The data:
· · · · · · ·

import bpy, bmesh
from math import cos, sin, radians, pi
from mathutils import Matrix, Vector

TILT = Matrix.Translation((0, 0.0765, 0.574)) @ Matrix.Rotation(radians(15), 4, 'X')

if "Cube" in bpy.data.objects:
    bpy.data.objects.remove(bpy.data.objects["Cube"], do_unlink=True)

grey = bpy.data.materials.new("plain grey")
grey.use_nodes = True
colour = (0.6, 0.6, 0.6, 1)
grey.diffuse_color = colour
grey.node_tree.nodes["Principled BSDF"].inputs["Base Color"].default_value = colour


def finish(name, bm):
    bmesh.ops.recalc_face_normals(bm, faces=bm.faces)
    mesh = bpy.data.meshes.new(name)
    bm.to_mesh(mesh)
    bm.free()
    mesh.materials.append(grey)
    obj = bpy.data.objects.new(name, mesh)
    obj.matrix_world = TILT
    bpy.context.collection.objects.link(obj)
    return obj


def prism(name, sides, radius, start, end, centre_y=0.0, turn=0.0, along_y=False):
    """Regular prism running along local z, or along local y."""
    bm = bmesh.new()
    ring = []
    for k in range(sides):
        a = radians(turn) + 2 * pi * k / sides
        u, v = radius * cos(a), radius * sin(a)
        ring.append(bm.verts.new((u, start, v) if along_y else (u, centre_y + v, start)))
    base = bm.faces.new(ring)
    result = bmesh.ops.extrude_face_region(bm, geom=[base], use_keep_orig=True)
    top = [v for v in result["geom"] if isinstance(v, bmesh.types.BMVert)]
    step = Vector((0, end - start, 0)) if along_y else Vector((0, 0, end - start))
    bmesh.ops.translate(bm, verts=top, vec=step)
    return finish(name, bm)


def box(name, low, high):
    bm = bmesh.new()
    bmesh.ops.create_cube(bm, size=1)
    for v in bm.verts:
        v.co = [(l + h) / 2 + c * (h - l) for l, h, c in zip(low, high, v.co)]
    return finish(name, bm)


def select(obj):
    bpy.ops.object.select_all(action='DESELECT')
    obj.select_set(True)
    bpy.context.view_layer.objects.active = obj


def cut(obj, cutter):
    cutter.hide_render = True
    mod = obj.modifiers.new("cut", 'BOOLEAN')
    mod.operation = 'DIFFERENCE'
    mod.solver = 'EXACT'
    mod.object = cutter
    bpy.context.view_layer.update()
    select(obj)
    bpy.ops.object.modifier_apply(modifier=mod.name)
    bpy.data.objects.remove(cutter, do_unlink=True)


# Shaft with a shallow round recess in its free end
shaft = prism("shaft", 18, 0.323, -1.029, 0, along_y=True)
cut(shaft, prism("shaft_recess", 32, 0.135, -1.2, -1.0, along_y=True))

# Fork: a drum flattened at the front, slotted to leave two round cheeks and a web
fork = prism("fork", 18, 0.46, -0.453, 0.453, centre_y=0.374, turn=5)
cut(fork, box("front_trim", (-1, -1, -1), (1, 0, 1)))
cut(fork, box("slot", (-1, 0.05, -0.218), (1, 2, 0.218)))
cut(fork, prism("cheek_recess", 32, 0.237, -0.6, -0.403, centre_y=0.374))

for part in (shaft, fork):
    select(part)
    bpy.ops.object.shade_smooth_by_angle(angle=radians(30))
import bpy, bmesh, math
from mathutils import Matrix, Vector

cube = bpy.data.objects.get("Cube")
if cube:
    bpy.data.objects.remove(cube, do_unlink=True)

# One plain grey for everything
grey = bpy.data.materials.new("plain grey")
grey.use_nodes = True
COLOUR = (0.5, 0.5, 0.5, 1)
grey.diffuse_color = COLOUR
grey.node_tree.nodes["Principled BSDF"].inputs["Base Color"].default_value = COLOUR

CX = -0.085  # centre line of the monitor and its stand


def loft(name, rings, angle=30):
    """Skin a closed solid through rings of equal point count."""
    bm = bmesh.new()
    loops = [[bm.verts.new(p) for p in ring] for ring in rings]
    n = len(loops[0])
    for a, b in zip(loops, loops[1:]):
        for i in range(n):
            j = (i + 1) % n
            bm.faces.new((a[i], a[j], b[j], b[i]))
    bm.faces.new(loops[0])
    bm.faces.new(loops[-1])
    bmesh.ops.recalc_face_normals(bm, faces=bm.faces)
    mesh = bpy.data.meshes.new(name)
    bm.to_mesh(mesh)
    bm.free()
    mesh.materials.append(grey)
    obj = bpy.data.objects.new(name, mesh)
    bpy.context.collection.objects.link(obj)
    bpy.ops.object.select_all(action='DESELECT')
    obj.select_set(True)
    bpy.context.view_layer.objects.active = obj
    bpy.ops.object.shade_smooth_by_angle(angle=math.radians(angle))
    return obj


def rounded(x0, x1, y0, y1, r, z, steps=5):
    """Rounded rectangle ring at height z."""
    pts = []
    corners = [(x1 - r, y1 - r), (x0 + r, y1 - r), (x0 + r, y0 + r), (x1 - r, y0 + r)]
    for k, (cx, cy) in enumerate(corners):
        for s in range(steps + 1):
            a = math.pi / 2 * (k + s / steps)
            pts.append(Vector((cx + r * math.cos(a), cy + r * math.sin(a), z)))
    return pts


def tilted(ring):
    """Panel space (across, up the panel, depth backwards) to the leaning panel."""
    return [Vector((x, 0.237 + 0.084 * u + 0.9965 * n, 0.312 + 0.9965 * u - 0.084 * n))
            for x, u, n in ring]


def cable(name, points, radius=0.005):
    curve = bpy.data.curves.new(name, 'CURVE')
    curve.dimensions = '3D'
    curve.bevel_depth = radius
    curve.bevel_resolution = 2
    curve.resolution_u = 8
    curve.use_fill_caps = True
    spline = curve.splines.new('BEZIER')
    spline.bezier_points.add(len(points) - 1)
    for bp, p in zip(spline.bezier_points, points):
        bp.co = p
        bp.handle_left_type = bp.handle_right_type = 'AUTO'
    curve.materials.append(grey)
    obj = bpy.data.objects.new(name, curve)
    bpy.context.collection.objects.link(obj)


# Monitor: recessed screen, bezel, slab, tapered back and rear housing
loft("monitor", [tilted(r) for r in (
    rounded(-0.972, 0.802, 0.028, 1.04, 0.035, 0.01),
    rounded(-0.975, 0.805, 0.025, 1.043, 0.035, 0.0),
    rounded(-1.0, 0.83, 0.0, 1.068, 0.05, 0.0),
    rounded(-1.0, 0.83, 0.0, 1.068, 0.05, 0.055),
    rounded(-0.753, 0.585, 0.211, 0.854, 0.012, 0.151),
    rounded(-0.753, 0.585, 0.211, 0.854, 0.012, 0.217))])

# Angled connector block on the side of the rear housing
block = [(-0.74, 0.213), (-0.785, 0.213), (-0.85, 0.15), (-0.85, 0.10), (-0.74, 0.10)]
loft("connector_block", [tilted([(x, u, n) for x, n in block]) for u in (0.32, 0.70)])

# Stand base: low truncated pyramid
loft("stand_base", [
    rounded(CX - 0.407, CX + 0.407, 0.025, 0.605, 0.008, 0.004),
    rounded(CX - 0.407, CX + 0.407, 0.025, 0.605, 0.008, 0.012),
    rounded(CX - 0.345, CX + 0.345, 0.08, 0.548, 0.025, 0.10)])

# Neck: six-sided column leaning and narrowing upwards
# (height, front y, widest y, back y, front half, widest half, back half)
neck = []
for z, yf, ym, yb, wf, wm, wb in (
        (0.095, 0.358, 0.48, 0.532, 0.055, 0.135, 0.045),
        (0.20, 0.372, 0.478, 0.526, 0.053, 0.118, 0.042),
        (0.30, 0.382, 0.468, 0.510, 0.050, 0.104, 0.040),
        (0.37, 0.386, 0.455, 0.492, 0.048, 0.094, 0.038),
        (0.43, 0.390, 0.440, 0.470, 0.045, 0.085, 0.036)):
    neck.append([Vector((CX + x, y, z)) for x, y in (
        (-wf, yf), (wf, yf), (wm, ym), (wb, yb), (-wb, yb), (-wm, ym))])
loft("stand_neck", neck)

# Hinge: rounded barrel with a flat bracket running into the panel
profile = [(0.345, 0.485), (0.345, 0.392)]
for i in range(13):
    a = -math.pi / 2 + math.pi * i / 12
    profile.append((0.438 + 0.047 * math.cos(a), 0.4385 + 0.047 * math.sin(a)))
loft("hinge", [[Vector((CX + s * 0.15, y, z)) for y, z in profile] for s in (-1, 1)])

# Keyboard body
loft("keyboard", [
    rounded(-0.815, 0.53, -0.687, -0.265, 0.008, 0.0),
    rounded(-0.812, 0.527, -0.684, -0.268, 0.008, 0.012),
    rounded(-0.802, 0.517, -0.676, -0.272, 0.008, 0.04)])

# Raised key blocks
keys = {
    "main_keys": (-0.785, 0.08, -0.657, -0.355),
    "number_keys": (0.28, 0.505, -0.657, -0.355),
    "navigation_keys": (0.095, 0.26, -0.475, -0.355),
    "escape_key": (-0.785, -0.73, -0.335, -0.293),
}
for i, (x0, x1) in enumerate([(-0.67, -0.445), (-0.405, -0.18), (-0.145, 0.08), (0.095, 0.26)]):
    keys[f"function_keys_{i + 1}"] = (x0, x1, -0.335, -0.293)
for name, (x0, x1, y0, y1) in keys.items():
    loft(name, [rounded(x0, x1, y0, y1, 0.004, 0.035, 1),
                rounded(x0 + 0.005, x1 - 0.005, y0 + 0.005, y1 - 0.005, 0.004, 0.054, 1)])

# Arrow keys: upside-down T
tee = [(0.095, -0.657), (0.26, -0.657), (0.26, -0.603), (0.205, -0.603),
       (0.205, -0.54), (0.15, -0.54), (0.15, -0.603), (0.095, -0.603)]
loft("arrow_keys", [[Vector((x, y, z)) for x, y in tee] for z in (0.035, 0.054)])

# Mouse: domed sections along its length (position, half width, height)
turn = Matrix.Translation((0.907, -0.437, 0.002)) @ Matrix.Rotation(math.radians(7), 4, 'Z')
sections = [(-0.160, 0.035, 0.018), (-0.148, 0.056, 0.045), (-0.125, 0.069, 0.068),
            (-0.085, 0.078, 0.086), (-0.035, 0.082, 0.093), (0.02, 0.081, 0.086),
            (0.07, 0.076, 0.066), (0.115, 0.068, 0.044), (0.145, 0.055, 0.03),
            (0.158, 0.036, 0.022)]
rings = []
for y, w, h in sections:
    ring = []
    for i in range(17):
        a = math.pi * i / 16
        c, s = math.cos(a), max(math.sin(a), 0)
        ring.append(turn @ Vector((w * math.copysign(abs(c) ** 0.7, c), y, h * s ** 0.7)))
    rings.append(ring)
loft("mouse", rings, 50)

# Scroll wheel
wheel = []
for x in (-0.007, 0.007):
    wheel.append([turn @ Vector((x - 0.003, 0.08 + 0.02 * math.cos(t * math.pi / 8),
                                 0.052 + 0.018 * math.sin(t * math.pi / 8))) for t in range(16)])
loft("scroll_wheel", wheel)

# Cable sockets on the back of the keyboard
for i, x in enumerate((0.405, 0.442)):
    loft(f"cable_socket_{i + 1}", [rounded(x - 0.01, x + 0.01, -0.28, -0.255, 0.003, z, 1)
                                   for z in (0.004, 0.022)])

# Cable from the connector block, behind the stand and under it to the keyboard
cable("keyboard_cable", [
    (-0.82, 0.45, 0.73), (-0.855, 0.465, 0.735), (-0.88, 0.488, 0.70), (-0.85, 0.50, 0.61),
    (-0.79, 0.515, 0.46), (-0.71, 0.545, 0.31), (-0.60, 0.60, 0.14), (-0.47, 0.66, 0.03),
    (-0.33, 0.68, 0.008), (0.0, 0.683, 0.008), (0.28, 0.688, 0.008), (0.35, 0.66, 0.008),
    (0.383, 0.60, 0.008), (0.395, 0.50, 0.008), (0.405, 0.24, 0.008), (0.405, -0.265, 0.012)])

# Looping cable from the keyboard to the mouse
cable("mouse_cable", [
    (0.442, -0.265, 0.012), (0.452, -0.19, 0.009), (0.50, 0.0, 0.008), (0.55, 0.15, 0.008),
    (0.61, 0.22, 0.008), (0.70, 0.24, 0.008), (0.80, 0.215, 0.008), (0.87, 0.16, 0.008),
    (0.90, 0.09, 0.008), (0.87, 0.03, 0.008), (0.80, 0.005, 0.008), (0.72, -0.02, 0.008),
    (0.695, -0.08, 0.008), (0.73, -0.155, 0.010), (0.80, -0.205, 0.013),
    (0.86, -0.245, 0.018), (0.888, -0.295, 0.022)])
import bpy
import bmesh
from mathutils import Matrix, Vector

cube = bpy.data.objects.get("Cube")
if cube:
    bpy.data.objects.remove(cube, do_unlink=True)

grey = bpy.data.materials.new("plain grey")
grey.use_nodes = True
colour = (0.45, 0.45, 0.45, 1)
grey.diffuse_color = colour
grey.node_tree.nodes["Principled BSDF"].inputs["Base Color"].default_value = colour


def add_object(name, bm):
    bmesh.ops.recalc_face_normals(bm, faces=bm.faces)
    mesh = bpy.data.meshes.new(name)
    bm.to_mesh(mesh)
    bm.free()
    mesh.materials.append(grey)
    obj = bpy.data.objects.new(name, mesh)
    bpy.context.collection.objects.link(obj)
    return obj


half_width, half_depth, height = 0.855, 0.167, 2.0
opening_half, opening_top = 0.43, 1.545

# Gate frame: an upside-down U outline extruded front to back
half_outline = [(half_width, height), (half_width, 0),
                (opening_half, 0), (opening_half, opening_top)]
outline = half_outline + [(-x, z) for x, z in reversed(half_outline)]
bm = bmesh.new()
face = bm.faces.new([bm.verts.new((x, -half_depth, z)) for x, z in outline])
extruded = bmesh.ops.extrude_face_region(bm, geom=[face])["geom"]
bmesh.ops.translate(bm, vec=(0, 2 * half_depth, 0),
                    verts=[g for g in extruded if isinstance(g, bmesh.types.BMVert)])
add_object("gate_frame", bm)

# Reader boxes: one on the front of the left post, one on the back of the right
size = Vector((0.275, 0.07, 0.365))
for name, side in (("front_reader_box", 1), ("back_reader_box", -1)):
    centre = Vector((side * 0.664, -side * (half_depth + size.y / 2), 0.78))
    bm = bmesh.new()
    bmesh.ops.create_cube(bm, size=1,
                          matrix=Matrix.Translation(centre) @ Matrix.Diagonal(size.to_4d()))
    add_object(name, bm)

· · · · · · ·

The problem: Answer with the number alone: how many lines in the records include the word "range"?

Written answer: 6